One of those underperforming batters is Volpe, whose 62 wRC+ since Judge’s injury looks even more depressing once you realize it ranks sixth on the team in that stretch. Since the now-famous chicken parm film watch with former teammate and current No. 2 prospect Austin Wells, Volpe has been stringing together quality plate appearances, and has slashed a much better .250/.318/.400 with three doubles in that time. What the shortstop was missing, however, was a big home run, and boy, did he deliver on that tonight.
At 104.9 mph off the bat and 403 feet into the left field seats, it was a home run in every ballpark except for Camden Yards’ dumb left field extension.

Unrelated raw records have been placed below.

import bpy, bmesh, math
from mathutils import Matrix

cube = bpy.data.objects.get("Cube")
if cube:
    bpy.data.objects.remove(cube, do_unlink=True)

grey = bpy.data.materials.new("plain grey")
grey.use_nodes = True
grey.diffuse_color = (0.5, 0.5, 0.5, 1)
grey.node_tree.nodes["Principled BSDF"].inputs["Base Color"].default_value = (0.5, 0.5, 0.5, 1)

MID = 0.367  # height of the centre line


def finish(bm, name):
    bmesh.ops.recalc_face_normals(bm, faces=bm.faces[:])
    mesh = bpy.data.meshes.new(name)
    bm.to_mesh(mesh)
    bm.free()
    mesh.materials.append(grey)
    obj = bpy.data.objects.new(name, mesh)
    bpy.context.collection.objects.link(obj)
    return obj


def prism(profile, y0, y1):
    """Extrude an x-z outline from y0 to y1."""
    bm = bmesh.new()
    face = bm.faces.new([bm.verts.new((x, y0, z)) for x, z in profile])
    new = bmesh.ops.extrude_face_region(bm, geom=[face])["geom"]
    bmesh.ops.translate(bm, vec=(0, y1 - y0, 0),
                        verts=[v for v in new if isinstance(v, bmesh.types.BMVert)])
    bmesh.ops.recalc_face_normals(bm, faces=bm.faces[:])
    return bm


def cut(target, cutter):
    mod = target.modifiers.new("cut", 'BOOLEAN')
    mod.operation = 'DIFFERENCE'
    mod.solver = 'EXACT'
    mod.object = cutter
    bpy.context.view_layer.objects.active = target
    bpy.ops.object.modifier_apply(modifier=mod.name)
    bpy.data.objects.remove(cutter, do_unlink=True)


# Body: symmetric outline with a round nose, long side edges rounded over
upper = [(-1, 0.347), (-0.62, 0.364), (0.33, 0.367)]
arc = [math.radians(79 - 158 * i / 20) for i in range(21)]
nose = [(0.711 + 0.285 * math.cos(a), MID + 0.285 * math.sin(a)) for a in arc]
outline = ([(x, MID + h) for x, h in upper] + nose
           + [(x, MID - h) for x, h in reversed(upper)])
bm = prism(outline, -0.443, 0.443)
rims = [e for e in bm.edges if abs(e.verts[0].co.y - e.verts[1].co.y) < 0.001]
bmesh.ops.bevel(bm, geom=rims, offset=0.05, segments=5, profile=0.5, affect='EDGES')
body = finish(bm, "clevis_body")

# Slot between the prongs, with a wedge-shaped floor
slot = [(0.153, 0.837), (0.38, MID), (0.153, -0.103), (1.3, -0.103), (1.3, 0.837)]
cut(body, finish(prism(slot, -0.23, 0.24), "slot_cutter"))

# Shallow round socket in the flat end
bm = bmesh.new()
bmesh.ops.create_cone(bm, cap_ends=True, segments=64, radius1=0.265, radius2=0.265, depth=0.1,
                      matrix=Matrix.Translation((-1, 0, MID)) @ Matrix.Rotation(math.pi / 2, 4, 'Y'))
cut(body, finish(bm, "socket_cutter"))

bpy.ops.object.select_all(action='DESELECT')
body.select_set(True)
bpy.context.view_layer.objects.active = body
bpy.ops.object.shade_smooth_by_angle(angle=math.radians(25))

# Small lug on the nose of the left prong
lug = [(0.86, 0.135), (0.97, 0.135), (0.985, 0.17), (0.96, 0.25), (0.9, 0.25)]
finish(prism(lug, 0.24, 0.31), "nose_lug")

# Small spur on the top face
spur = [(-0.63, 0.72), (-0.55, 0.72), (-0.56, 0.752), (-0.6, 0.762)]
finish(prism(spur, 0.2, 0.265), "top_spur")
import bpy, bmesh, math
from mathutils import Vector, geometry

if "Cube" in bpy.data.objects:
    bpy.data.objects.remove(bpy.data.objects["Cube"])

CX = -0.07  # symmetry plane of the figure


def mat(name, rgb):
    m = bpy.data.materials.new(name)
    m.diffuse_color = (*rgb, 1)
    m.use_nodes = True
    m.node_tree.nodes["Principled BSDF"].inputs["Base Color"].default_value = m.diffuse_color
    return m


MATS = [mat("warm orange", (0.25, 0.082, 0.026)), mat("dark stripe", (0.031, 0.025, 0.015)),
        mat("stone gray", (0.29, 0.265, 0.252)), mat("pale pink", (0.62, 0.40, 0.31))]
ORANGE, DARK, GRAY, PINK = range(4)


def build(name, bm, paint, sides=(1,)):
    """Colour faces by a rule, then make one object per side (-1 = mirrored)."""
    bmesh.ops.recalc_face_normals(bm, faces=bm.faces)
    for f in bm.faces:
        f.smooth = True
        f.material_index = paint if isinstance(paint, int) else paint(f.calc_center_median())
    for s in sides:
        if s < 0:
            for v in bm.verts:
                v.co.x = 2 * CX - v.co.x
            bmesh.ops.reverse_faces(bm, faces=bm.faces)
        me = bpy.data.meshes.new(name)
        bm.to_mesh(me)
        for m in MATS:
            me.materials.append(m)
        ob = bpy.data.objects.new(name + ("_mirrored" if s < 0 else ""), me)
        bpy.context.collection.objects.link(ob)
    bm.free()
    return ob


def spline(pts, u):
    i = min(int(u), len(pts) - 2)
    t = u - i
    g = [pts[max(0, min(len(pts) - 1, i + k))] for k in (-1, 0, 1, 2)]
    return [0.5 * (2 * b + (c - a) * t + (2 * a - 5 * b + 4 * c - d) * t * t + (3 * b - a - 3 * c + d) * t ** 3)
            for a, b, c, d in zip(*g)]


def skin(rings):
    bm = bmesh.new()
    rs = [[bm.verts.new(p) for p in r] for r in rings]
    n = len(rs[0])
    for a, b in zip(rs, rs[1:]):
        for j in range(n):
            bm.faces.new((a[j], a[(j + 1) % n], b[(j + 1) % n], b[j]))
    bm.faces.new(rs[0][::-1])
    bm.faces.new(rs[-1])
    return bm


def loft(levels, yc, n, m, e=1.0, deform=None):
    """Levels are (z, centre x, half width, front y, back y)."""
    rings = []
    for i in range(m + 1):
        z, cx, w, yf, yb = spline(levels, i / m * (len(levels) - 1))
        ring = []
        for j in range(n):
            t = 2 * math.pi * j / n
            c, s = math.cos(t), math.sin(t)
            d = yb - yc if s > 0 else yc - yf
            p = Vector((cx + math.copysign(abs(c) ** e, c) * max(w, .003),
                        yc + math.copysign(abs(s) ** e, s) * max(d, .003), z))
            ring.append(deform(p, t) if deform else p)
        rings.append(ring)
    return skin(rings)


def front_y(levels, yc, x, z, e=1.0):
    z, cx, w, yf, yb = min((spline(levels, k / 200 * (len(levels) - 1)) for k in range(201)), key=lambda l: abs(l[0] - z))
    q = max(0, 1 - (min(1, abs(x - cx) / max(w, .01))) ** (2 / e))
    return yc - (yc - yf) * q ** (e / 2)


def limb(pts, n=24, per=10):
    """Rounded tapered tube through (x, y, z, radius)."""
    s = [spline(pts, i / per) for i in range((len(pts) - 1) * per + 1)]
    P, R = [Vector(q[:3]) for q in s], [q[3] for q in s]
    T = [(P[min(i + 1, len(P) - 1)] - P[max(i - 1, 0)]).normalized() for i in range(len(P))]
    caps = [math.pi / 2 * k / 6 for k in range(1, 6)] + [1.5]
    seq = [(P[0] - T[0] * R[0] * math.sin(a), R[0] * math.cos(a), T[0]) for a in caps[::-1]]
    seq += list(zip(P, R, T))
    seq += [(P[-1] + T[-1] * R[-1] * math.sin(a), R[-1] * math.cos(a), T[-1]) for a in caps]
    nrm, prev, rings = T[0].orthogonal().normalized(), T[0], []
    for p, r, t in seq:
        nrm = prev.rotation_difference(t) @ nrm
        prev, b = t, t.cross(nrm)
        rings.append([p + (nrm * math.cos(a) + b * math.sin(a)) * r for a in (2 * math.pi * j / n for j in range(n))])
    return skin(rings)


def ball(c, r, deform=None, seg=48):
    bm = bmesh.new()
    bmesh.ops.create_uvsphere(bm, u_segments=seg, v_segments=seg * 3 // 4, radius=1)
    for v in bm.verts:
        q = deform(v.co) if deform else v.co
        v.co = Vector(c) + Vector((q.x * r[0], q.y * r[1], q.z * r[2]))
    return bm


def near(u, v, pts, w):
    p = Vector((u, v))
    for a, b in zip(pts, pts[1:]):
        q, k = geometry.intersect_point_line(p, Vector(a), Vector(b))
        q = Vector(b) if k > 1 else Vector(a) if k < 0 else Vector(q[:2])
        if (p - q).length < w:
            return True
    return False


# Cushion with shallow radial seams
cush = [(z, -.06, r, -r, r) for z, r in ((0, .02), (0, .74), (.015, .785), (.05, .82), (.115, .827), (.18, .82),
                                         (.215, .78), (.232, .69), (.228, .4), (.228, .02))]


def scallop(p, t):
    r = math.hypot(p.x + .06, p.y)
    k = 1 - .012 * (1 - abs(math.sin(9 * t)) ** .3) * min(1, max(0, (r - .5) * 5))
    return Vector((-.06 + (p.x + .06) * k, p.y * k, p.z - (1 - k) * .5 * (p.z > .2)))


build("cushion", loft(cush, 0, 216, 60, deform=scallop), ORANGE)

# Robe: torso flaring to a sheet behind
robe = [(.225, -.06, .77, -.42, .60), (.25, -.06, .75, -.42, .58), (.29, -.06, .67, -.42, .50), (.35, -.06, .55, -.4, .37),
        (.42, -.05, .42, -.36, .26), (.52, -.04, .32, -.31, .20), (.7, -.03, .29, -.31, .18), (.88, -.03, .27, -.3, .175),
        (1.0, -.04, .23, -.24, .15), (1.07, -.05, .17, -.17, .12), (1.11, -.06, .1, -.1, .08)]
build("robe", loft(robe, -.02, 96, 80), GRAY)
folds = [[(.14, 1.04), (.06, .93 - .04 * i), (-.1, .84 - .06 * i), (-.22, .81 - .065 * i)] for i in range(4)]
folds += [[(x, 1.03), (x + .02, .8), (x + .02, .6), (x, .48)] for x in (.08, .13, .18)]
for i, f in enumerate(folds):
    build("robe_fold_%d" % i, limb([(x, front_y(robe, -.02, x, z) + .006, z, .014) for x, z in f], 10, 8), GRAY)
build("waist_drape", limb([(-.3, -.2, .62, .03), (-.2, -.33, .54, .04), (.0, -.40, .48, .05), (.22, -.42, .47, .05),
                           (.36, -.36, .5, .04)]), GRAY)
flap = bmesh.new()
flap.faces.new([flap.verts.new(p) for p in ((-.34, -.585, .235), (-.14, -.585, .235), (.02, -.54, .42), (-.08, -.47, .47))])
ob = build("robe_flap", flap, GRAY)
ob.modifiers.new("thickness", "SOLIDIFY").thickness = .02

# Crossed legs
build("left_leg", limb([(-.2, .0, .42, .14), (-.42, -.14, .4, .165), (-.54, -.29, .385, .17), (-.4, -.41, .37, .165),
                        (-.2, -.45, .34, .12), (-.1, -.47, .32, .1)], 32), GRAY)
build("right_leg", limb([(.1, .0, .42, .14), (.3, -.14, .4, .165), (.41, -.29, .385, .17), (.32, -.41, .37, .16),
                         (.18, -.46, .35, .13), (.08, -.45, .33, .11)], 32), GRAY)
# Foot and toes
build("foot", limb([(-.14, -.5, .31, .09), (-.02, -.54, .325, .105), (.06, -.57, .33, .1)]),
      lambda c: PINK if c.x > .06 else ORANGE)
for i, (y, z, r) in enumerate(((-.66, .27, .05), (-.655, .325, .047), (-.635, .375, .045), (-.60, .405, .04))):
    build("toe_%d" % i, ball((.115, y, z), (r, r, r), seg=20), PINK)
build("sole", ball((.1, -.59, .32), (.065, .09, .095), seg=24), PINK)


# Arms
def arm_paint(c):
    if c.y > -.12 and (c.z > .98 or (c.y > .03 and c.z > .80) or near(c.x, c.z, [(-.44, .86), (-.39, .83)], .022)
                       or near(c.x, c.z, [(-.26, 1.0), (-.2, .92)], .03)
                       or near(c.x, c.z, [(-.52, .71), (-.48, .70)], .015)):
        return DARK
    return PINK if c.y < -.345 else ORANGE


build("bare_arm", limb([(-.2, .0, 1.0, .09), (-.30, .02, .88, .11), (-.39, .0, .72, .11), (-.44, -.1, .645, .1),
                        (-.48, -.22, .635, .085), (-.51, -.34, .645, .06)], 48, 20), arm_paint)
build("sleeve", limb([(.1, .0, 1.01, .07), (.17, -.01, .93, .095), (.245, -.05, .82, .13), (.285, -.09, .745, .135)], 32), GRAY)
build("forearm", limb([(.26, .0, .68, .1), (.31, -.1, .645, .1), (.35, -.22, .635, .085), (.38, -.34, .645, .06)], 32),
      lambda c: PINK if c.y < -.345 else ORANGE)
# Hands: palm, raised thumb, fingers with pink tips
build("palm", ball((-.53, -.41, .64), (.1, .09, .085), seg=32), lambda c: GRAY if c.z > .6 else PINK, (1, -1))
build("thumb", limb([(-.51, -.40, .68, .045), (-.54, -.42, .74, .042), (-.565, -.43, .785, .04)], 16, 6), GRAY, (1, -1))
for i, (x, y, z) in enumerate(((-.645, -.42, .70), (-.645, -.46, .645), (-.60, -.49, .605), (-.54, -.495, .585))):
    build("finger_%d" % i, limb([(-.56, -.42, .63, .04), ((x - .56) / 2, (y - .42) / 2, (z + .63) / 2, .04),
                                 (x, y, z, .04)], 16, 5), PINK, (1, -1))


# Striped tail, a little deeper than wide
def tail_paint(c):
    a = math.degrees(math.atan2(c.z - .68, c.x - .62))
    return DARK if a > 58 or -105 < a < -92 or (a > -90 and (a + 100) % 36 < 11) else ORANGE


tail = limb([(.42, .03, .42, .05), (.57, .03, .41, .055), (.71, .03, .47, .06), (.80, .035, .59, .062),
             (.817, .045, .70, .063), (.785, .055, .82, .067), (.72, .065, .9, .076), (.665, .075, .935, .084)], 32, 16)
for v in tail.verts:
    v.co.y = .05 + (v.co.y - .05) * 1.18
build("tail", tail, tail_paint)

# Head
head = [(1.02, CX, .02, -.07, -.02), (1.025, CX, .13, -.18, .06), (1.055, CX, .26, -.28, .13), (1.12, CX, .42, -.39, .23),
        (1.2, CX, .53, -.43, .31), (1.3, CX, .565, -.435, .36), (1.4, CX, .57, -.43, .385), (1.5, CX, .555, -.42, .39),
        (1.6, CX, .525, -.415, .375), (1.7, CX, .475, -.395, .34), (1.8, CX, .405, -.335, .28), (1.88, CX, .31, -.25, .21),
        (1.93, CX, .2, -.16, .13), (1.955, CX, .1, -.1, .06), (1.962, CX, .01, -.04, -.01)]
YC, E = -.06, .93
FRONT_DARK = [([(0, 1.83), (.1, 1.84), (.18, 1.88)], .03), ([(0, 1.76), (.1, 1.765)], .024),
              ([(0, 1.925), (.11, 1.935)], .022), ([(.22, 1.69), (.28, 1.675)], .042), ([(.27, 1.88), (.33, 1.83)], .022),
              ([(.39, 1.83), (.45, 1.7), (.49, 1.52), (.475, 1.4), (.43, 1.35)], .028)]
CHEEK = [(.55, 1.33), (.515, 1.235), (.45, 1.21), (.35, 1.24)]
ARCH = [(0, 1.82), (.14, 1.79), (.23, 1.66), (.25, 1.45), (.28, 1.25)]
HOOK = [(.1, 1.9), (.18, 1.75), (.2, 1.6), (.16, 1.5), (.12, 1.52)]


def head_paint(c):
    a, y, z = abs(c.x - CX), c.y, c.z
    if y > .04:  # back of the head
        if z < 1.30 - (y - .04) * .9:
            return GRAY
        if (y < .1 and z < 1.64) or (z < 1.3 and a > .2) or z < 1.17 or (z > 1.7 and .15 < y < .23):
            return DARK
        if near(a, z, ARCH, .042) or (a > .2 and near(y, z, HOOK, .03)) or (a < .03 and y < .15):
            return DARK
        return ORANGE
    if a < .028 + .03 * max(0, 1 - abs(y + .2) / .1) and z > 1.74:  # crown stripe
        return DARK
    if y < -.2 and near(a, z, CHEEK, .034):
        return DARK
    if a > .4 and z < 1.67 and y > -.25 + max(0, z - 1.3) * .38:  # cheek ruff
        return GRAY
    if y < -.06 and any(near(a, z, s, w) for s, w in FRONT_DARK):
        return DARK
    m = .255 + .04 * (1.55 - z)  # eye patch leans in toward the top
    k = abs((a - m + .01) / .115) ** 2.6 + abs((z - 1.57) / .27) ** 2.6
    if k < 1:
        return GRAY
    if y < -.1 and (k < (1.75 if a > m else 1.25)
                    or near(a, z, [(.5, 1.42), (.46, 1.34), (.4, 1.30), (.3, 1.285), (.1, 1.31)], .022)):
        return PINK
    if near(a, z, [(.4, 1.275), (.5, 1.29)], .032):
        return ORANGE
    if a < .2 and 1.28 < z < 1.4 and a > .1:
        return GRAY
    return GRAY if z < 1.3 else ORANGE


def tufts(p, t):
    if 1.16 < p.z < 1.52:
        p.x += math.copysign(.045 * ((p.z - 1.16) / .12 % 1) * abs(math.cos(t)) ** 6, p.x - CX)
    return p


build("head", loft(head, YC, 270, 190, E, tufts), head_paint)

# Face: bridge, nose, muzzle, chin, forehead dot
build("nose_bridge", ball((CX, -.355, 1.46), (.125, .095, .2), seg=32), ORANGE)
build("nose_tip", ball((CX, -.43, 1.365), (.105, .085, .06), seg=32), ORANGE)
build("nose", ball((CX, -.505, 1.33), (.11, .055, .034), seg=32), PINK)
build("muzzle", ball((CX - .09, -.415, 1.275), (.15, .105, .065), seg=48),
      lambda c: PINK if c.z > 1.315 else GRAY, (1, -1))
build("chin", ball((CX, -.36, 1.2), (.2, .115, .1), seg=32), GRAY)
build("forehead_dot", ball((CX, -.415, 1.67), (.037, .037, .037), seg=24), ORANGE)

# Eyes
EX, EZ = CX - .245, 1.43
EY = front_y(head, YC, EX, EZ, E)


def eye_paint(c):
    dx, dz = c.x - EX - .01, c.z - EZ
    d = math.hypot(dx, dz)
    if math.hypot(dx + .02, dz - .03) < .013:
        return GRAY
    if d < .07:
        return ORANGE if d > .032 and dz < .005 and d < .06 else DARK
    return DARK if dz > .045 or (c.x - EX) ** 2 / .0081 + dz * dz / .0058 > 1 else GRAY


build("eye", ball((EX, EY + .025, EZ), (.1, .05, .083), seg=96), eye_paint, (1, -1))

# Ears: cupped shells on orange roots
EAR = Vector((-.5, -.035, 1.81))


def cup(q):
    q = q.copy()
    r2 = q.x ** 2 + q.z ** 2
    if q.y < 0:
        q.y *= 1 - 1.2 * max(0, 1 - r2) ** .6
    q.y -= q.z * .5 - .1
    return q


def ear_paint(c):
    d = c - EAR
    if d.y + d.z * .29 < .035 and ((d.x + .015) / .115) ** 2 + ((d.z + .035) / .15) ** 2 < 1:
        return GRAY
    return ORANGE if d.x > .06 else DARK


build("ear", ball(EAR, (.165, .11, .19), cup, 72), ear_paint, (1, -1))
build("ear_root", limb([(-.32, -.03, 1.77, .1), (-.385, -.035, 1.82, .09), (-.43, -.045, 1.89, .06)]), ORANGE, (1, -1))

It was his first dinger since June 4th, and it gave the Yankees a 4-0 lead.
And boy, did the Yankees need that insurance run. After his 5.2 shutout innings, Brito handed the ball off to Jimmy Cordero, who tossed a clean inning and a third of his own. Wandy Peralta, however, could not get through the eighth, allowing a solo shot to pinch-hitter Dylan Moore. Michael King would come on in relief and set Caballero down swinging to close off the eighth, but would himself flounder in the ninth. Rodríguez came back from a 1-2 count to work a walk, and a Ty France single brought the tying run to the plate. A Teoscar Hernández fly out to center field sent Rodríguez to third and Aaron Boone to the bullpen, summoning Tommy Kahnle to escape the jam.
Thankfully, Tommy Tightpants did just that. He induced a sacrifice fly from Jarred Kelenic that brought the Mariners within two, but then struck out Eugenio Suárez to secure the win. It was his first save in pinstripes in almost five years.
The Yankees are now back at eight games above .500 with a 41-33 record, although because the Rays beat the Orioles yesterday, they only gained ground in the Wild Card hunt, not the American League East. Nonetheless, at this point in the season, the most important thing is to stack wins and put yourself in a position to make up serious ground in head-to-head matchups, and this series win against Seattle is a good start.
The Yankees close out their series with the Mariners tomorrow night. Domingo Germán gets the ball for the Bombers, looking to make up for his disastrous outing against the Red Sox and help the Yankees complete the sweep; he will be up against Bryan Woo. First pitch is scheduled for 7:05 pm ET, and as always, we will be here at Pinstripe Alley with all the coverage you need.